Task brief: A faithful copy is needed of the lines below from the one with "extruded along it" up to and including the one with "const add = (name, geometry, material, position)"; set it down with no pictures and no other lines.

Source records
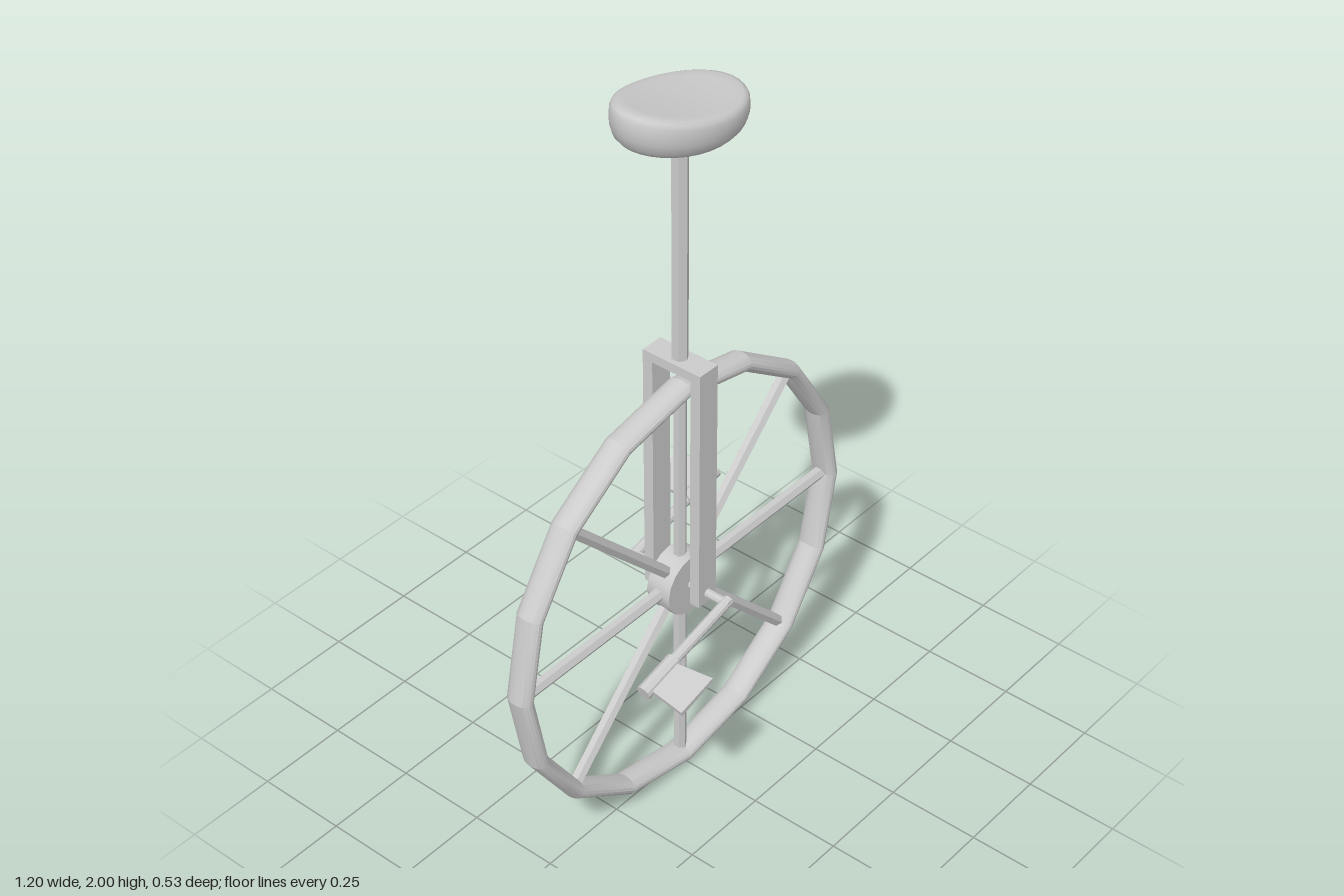
import * as THREE from 'three';
import { toCreasedNormals } from 'three/addons/utils/BufferGeometryUtils.js';

const HUB_Y = 0.604;
const material = new THREE.MeshStandardMaterial({ color: 0xcccccc });

function add(parent, name, geometry, crease = 0.6) {
  const mesh = new THREE.Mesh(toCreasedNormals(geometry, crease), material);
  mesh.name = name;
  parent.add(mesh);
  return mesh;
}

// Straight rod between two points
function rod(parent, name, from, to, radius, sides) {
  const a = new THREE.Vector3(...from), b = new THREE.Vector3(...to);
  const dir = b.clone().sub(a);
  const mesh = add(parent, name, new THREE.CylinderGeometry(radius, radius, dir.length(), sides));
  mesh.position.copy(a).add(b).multiplyScalar(0.5);
  mesh.quaternion.setFromUnitVectors(new THREE.Vector3(0, 1, 0), dir.normalize());
  return mesh;
}

function createWheel() {
  const wheel = new THREE.Group();
  wheel.name = 'wheel';
  // Sixteen-sided tyre, wider than it is deep
  const tyre = new THREE.TorusGeometry(0.579, 0.023, 20, 16);
  tyre.scale(1, 1, 1.62);
  add(wheel, 'tyre', tyre, 0.35);
  add(wheel, 'hub', new THREE.CylinderGeometry(0.084, 0.084, 0.07, 16).rotateX(Math.PI / 2));
  for (let i = 0; i < 8; i++) {
    const a = (i * Math.PI) / 4, c = Math.cos(a), s = Math.sin(a);
    rod(wheel, 'spoke', [0.06 * c, 0.06 * s, 0], [0.57 * c, 0.57 * s, 0], 0.017, 6);
  }
  wheel.position.y = HUB_Y;
  return wheel;
}

// One crank with its pedal; s = 1 is the front side, s = -1 the back side
function createCrank(s) {
  const crank = new THREE.Group();
  crank.name = s > 0 ? 'frontCrank' : 'backCrank';
  const z = 0.146 * s;
  rod(crank, 'axle', [0, 0, 0.03 * s], [0, 0, 0.158 * s], 0.012, 10);
  rod(crank, 'crankArm', [0.012 * s, 0, z], [-0.21 * s, 0, z], 0.014, 10);
  rod(crank, 'pedalSleeve', [-0.203 * s, 0, z], [-0.32 * s, 0, z], 0.02, 10);
  // Pedal plate flares outwards
  const plate = new THREE.Shape([
    new THREE.Vector2(-0.047, 0), new THREE.Vector2(0.047, 0),
    new THREE.Vector2(0.06, 0.107), new THREE.Vector2(-0.06, 0.107),
  ]);
  const geometry = new THREE.ExtrudeGeometry(plate, { depth: 0.012, bevelEnabled: false });
  geometry.translate(0, 0, -0.006).rotateX((s * Math.PI) / 2);
  add(crank, 'pedal', geometry).position.set(-0.258 * s, 0, 0.157 * s);
  crank.rotation.z = 0.26;
  crank.position.y = HUB_Y;
  return crank;
}

function createFork() {
  // Inverted U, drawn across the wheel and extruded along it
  const outline = [[-0.087, 0.575], [-0.058, 0.575], [-0.058, 1.245], [0.058, 1.245],
    [0.058, 0.575], [0.087, 0.575], [0.087, 1.27], [-0.087, 1.27]];
  const shape = new THREE.Shape(outline.map(([x, y]) => new THREE.Vector2(x, y)));
  const geometry = new THREE.ExtrudeGeometry(shape, { depth: 0.064, bevelEnabled: false });
  return geometry.translate(0, 0, -0.032).rotateY(Math.PI / 2);
}

function createSaddle() {
  // Rounded oval cushion, then bent between a lower and an upper curve
  const profile = [[0, 0], [0.4, 0], [0.75, 0], [0.88, 0.03], [0.95, 0.16], [0.99, 0.38], [1, 0.58],
    [0.99, 0.8], [0.96, 0.93], [0.9, 0.99], [0.75, 1], [0.5, 1], [0.25, 1], [0, 1]];
  const geometry = new THREE.LatheGeometry(profile.map(([r, y]) => new THREE.Vector2(r, y)), 32);
  const p = geometry.attributes.position;
  for (let i = 0; i < p.count; i++) {
    const t = p.getX(i);
    const low = 1.879 - 0.011 * t + 0.01 * t * t;
    const high = 1.96 - 0.03 * t + 0.014 * t * t;
    p.setXYZ(i, 0.184 * t, THREE.MathUtils.lerp(low, high, p.getY(i)), 0.131 * p.getZ(i));
  }
  return geometry;
}

export function createModel() {
  const model = new THREE.Group();
  model.name = 'unicycle';
  model.add(createWheel(), createCrank(1), createCrank(-1));
  add(model, 'fork', createFork());
  rod(model, 'seatPost', [0, 1.26, 0], [0, 1.9, 0], 0.021, 6);
  add(model, 'saddle', createSaddle(), 0.9);
  return model;
}
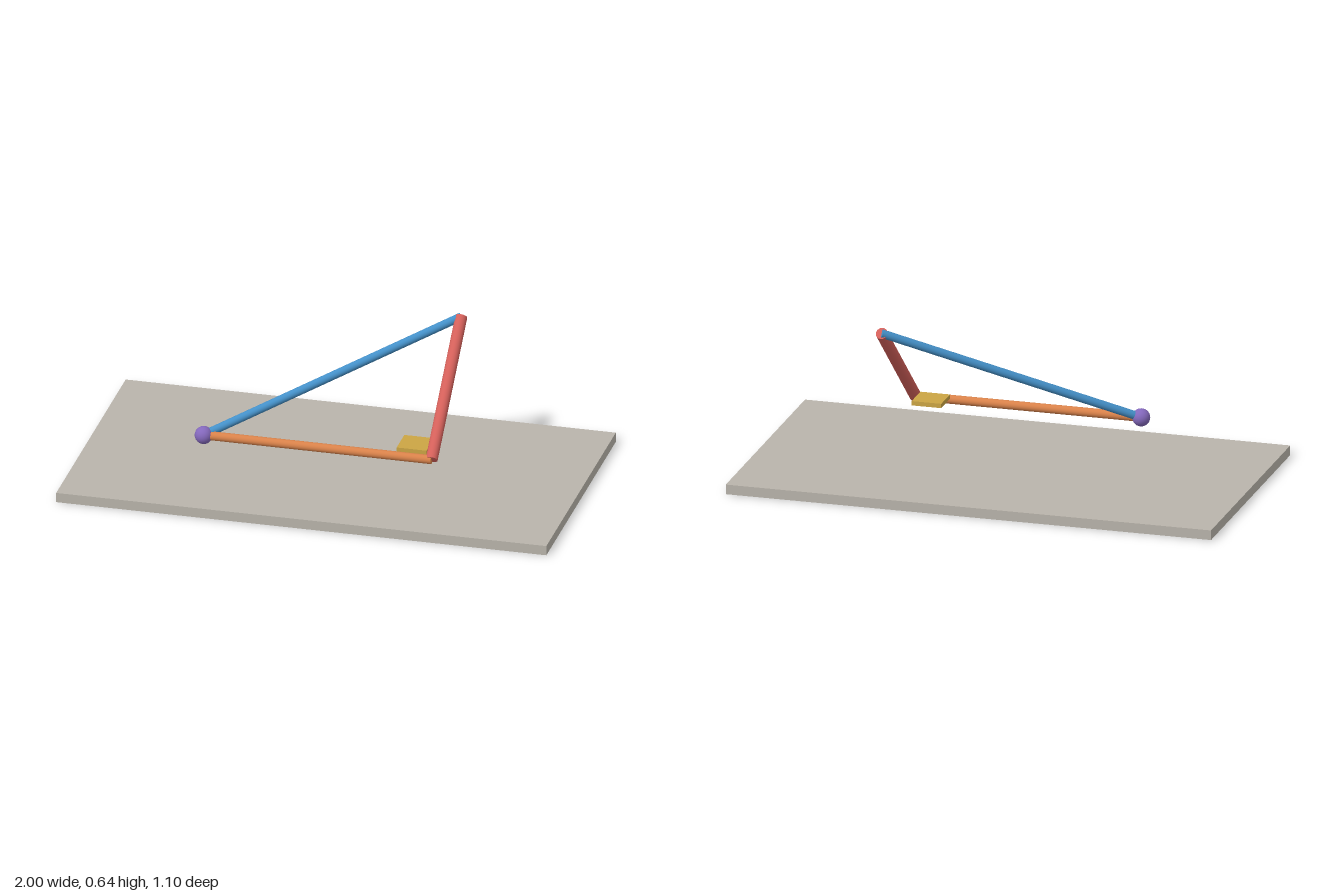
import * as THREE from 'three';

const paint = (name, color) => {
  const m = new THREE.MeshStandardMaterial({ color });
  m.name = name;
  return m;
};

export function createModel() {
  const model = new THREE.Group();
  const add = (name, geometry, material, position) => {
    const mesh = new THREE.Mesh(geometry, material);
    mesh.name = name;
    mesh.position.copy(position);
    model.add(mesh);
    return mesh;
  };

  // Corners of the tilted right triangle
  const pivot = new THREE.Vector3(-0.48, 0.21, 0.232);
  const corner = new THREE.Vector3(0.45, 0.21, 0.232);
  const apex = new THREE.Vector3(0.45, 0.622, -0.238);

  // Straight round bar between two points
  const rod = (name, a, b, radius, material) => {
    const dir = b.clone().sub(a);
    const mesh = add(name, new THREE.CylinderGeometry(radius, radius, dir.length(), 24),
      material, a.clone().lerp(b, 0.5));
    mesh.quaternion.setFromUnitVectors(new THREE.Vector3(0, 1, 0), dir.normalize());
  };

  // Ground slab
  add('baseSlab', new THREE.BoxGeometry(2, 0.04, 1.1),
    paint('warm grey', 0xb9b4ab), new THREE.Vector3(0, 0.02, 0));

  // Triangle sides
  rod('adjacentRod', pivot, corner, 0.018, paint('orange', 0xd9824a));
  rod('oppositeRod', corner, apex, 0.024, paint('red', 0xd4605a));
  rod('hypotenuseRod', pivot, apex, 0.017, paint('blue', 0x4490c8));

  // Ball at the angle
  add('angleBall', new THREE.SphereGeometry(0.036, 24, 16), paint('purple', 0x8468bc), pivot);

  // Square plate marking the right angle
  add('rightAngleMarker', new THREE.BoxGeometry(0.122, 0.018, 0.122),
    paint('gold', 0xcba544), new THREE.Vector3(0.363, 0.228, 0.151));

  return model;
}
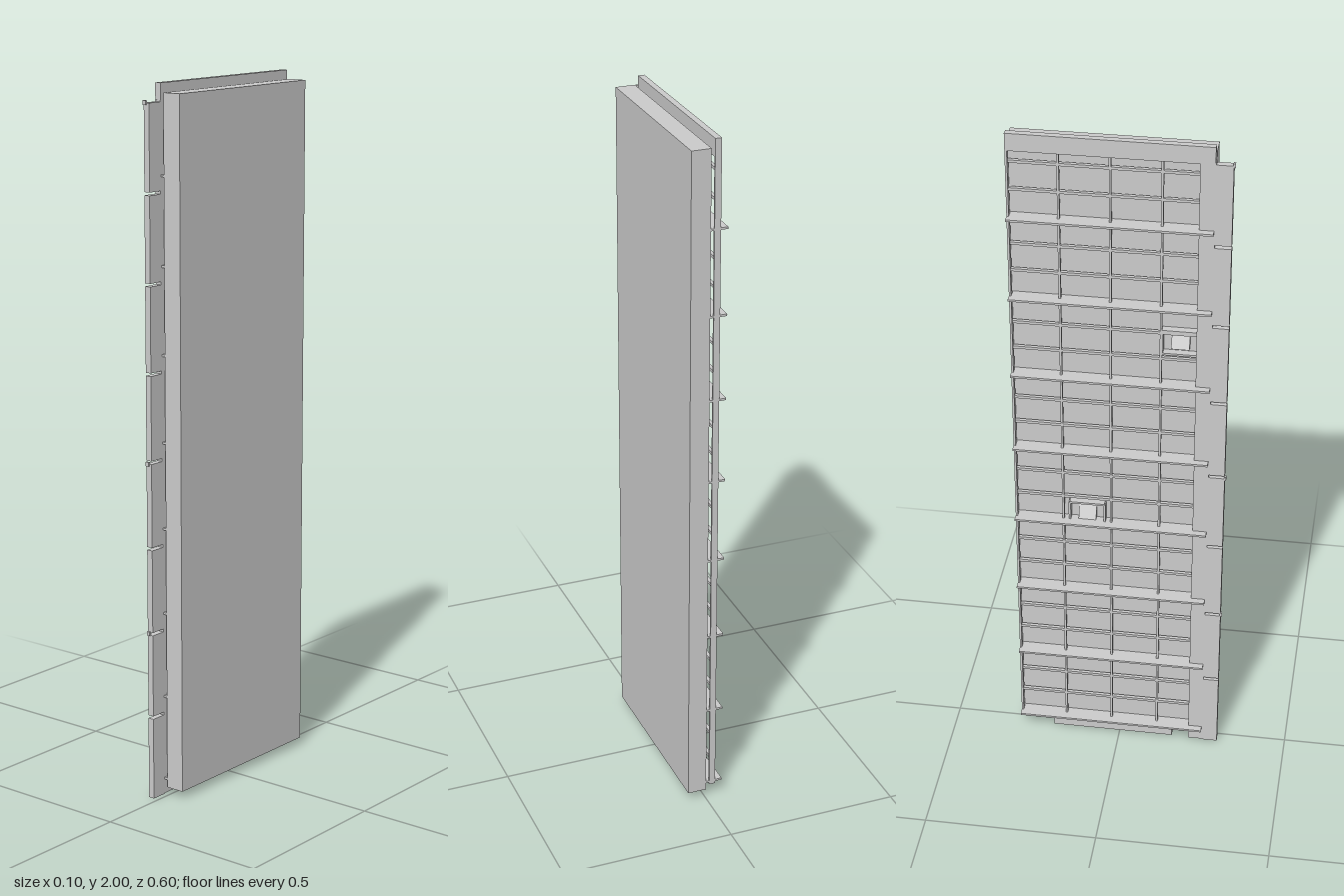
import * as THREE from 'three';

export function createModel() {
  const group = new THREE.Group();
  const material = new THREE.MeshStandardMaterial({ color: 0xcccccc, flatShading: true });

  // Box given by its extents on each axis
  function box(name, [x0, x1], [y0, y1], [z0, z1]) {
    const mesh = new THREE.Mesh(new THREE.BoxGeometry(x1 - x0, y1 - y0, z1 - z0), material);
    mesh.name = name;
    mesh.position.set((x0 + x1) / 2, (y0 + y1) / 2, (z0 + z1) / 2);
    group.add(mesh);
    return mesh;
  }

  const PITCH = 0.2435;
  const FRAME = [-0.033, -0.015];

  // Main slab
  box('slab', [-0.005, 0.05], [0.025, 1.975], [-0.3, 0.25]);

  // Top rail, rear post and bottom rail of the backing frame
  box('topRail', FRAME, [1.95, 2], [-0.3, 0.25]);
  box('rearPost', FRAME, [0.04, 1.95], [-0.3, -0.294]);
  box('bottomRail', FRAME, [0.008, 0.045], [-0.2, 0.16]);

  // Front edge: a post with segmented plates separated by narrow slots
  box('frontPost', FRAME, [0.005, 1.955], [0.21, 0.252]);
  for (let i = 0; i < 8; i++) {
    const y = 0.003 + i * 0.2445;
    box('edgePlate', FRAME, [y, y + 0.236], [0.25, 0.297]);
  }
  for (const y of [0.482, 0.966, 1.945]) {
    box('edgeTab', [-0.033, -0.023], [y, y + 0.012], [0.295, 0.301]);
  }

  // Horizontal fins, with two slim ribs between neighbours
  for (let i = 0; i < 8; i++) {
    const y = 0.05 + i * PITCH;
    box('fin', [-0.053, -0.003], [y - 0.003, y + 0.003], [-0.3, 0.25]);
    for (const k of [1, 2]) {
      const ry = y + k * PITCH / 3;
      box('crossRib', [-0.027, -0.017], [ry - 0.004, ry + 0.004], [-0.296, 0.212]);
    }
  }

  // Vertical ribs
  for (const z of [-0.1625, -0.025, 0.1125]) {
    box('uprightRib', [-0.027, -0.017], [0.045, 1.95], [z - 0.003, z + 0.003]);
  }

  // Two small latch pockets: square surround with a wedge inside
  for (const [y, z] of [[1.4, 0.165], [0.805, -0.094]]) {
    const w = 0.05, h = 0.036, t = 0.006, X = [-0.027, -0.005];
    for (const s of [-1, 1]) {
      box('pocketSide', X, [y - h, y + h], [z + s * w - t / 2, z + s * w + t / 2]);
      box('pocketEdge', X, [y + s * h - t / 2, y + s * h + t / 2], [z - w, z + w]);
    }
    const profile = new THREE.Shape([
      new THREE.Vector2(-0.005, y - 0.02),
      new THREE.Vector2(-0.005, y + 0.02),
      new THREE.Vector2(-0.024, y - 0.02),
    ]);
    const wedge = new THREE.Mesh(
      new THREE.ExtrudeGeometry(profile, { depth: 0.05, bevelEnabled: false }), material);
    wedge.name = 'latchWedge';
    wedge.position.z = z - 0.025;
    group.add(wedge);
  }

  // Keep the base on the ground plane
  group.position.y = 0;
  return group;
}
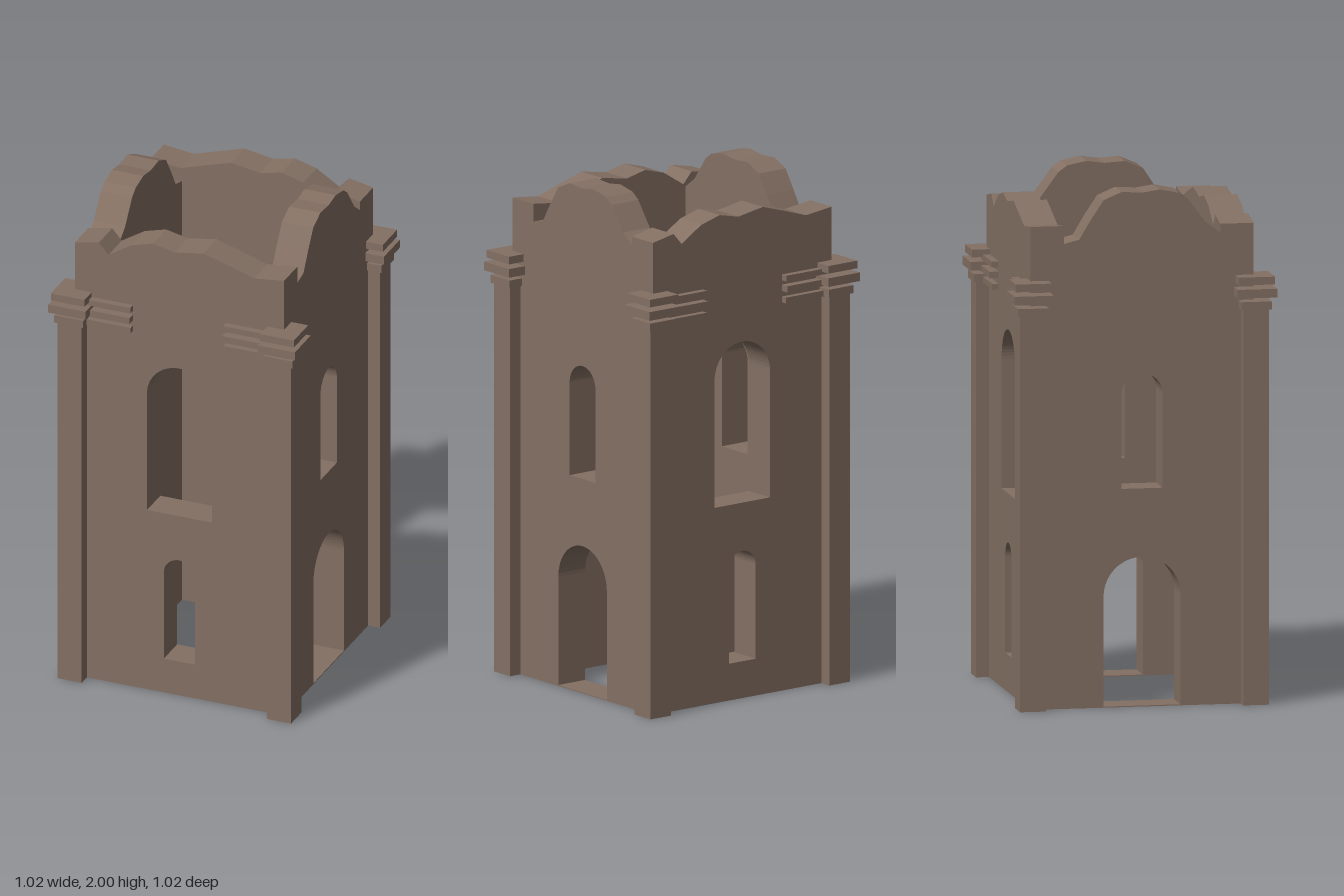
import * as THREE from 'three';

const OUT = 0.435, THICK = 0.13, IN = OUT - THICK;

// Round-headed opening: half width, sill height, crown height
function archHole(w, y0, y1) {
  const p = new THREE.Path();
  p.moveTo(-w, y0);
  p.lineTo(w, y0);
  p.lineTo(w, y1 - w);
  p.absarc(0, y1 - w, w, 0, Math.PI, false);
  p.lineTo(-w, y0);
  return p;
}

// Wall with a ruined top edge (left to right) and arched openings
function wallGeometry(half, top, holes) {
  const s = new THREE.Shape();
  s.moveTo(-half, 0);
  s.lineTo(half, 0);
  for (const [x, y] of [...top].reverse()) s.lineTo(x, y);
  s.closePath();
  s.holes = holes;
  const g = new THREE.ExtrudeGeometry(s, { depth: THICK, bevelEnabled: false, curveSegments: 16 });
  g.translate(0, 0, IN);
  return g;
}

export function createModel() {
  const root = new THREE.Group();
  root.name = 'ruinedTower';
  const brick = new THREE.MeshStandardMaterial({ color: 0x847063 });
  brick.name = 'weathered brick';

  const add = (parent, name, geo) => {
    const m = new THREE.Mesh(geo, brick);
    m.name = name;
    parent.add(m);
    return m;
  };
  const box = (parent, name, w, h, d, x, y, z) =>
    add(parent, name, new THREE.BoxGeometry(w, h, d)).position.set(x, y, z);

  // Front and back walls: broad upper window, narrow lower window
  const frontGeo = wallGeometry(OUT, [
    [-OUT, 1.86], [-0.335, 1.88], [-0.295, 1.835], [-0.2, 1.895], [-0.11, 1.92],
    [-0.02, 1.9], [0.1, 1.92], [0.2, 1.89], [0.31, 1.855], [OUT, 1.87],
  ], [archHole(0.135, 0.77, 1.405), archHole(0.065, 0.145, 0.58)]);

  // Side walls: higher rounded crest, doorway below a small window
  const sideGeo = wallGeometry(IN, [
    [-IN, 1.8], [-0.245, 1.815], [-0.2, 1.89], [-0.15, 1.965], [-0.08, 1.995], [0, 1.99],
    [0.07, 2], [0.145, 1.985], [0.18, 1.96], [0.25, 1.865], [IN, 1.825],
  ], [archHole(0.15, 0.004, 0.58), archHole(0.08, 0.845, 1.29)]);

  add(root, 'frontWall', frontGeo);
  add(root, 'backWall', frontGeo).rotation.y = Math.PI;
  add(root, 'leftWall', sideGeo).rotation.y = Math.PI / 2;
  add(root, 'rightWall', sideGeo).rotation.y = -Math.PI / 2;

  // Corner pilasters with stacked capitals and short cornice strips
  const capitals = [[1.532, 1.563, 0.06], [1.58, 1.614, 0.0775], [1.63, 1.66, 0.07]];
  const strips = [[1.53, 1.553, 0.46], [1.575, 1.6, 0.47], [1.617, 1.64, 0.463]];
  for (const sx of [-1, 1]) for (const sz of [-1, 1]) {
    const corner = new THREE.Group();
    corner.name = 'cornerPilaster';
    root.add(corner);
    box(corner, 'pilasterShaft', 0.1, 1.532, 0.1, sx * OUT, 0.766, sz * OUT);
    for (const [a, b, r] of capitals)
      box(corner, 'capitalSlab', 2 * r, b - a, 2 * r, sx * OUT, (a + b) / 2, sz * OUT);
    for (const [a, b, z] of strips)
      box(corner, 'corniceStrip', 0.205, b - a, z - 0.42, sx * 0.295, (a + b) / 2, sz * (z + 0.42) / 2);
  }
  return root;
}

Problem solution:
  // Inverted U, drawn across the wheel and extruded along it
  const outline = [[-0.087, 0.575], [-0.058, 0.575], [-0.058, 1.245], [0.058, 1.245],
    [0.058, 0.575], [0.087, 0.575], [0.087, 1.27], [-0.087, 1.27]];
  const shape = new THREE.Shape(outline.map(([x, y]) => new THREE.Vector2(x, y)));
  const geometry = new THREE.ExtrudeGeometry(shape, { depth: 0.064, bevelEnabled: false });
  return geometry.translate(0, 0, -0.032).rotateY(Math.PI / 2);
}

function createSaddle() {
  // Rounded oval cushion, then bent between a lower and an upper curve
  const profile = [[0, 0], [0.4, 0], [0.75, 0], [0.88, 0.03], [0.95, 0.16], [0.99, 0.38], [1, 0.58],
    [0.99, 0.8], [0.96, 0.93], [0.9, 0.99], [0.75, 1], [0.5, 1], [0.25, 1], [0, 1]];
  const geometry = new THREE.LatheGeometry(profile.map(([r, y]) => new THREE.Vector2(r, y)), 32);
  const p = geometry.attributes.position;
  for (let i = 0; i < p.count; i++) {
    const t = p.getX(i);
    const low = 1.879 - 0.011 * t + 0.01 * t * t;
    const high = 1.96 - 0.03 * t + 0.014 * t * t;
    p.setXYZ(i, 0.184 * t, THREE.MathUtils.lerp(low, high, p.getY(i)), 0.131 * p.getZ(i));
  }
  return geometry;
}

export function createModel() {
  const model = new THREE.Group();
  model.name = 'unicycle';
  model.add(createWheel(), createCrank(1), createCrank(-1));
  add(model, 'fork', createFork());
  rod(model, 'seatPost', [0, 1.26, 0], [0, 1.9, 0], 0.021, 6);
  add(model, 'saddle', createSaddle(), 0.9);
  return model;
}
import * as THREE from 'three';

const paint = (name, color) => {
  const m = new THREE.MeshStandardMaterial({ color });
  m.name = name;
  return m;
};

export function createModel() {
  const model = new THREE.Group();
  const add = (name, geometry, material, position) => {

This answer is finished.